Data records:

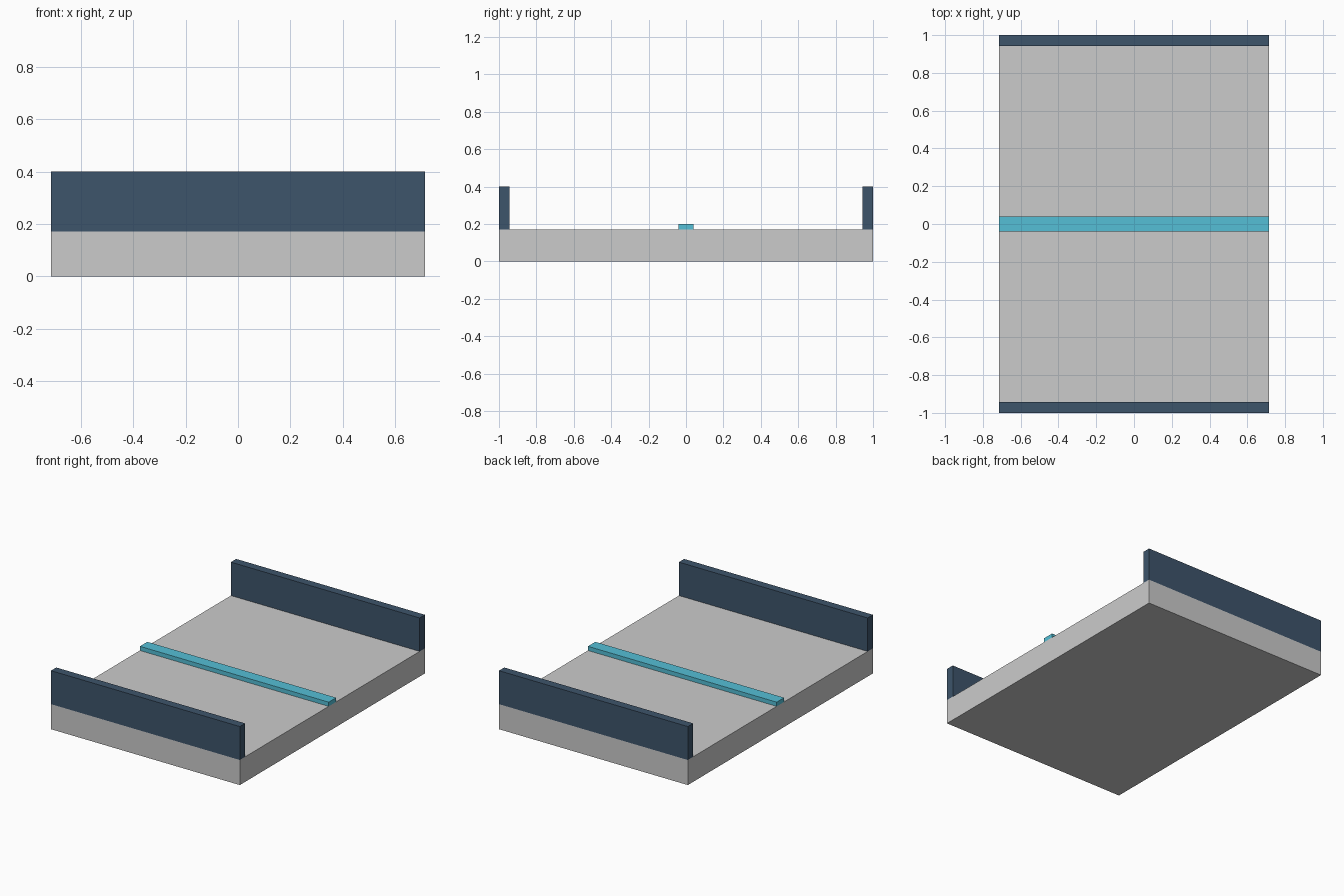
import bpy

if "Cube" in bpy.data.objects:
    bpy.data.objects.remove(bpy.data.objects["Cube"])


def paint(name, rgb):
    mat = bpy.data.materials.new(name)
    mat.diffuse_color = (*rgb, 1.0)
    mat.use_nodes = True
    mat.node_tree.nodes["Principled BSDF"].inputs["Base Color"].default_value = mat.diffuse_color
    return mat


def box(name, x, y, z, mat=None):
    """Flat-faced box spanning the given (low, high) ranges."""
    spans = (x, y, z)
    bpy.ops.mesh.primitive_cube_add(size=1, location=[(a + b) / 2 for a, b in spans])
    obj = bpy.context.object
    obj.name = name
    obj.scale = [b - a for a, b in spans]
    bpy.ops.object.transform_apply(location=False, rotation=False, scale=True)
    if mat:
        obj.data.materials.append(mat)
    return obj


HALF_W = 0.714    # half width along x
DECK_Z = 0.1714   # top of the slab
WALL_T = 0.057    # side wall thickness

navy = paint("navy", (0.047, 0.089, 0.147))
cyan = paint("cyan", (0.09, 0.52, 0.67))
width = (-HALF_W, HALF_W)

# Base slab
box("base_slab", width, (-1, 1), (0, DECK_Z))

# Parapet walls along the front and back edges
for name, side in (("front_wall", -1), ("back_wall", 1)):
    y = sorted((side, side * (1 - WALL_T)))
    box(name, width, y, (DECK_Z, 0.40), navy)

# Raised strip down the middle
box("centre_strip", width, (-0.04, 0.04), (DECK_Z, 0.20), cyan)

● Description of the task:
Identify every line above that includes the word "navy", and show those lines.

● Exercise answer:
navy = paint("navy", (0.047, 0.089, 0.147))
    box(name, width, y, (DECK_Z, 0.40), navy)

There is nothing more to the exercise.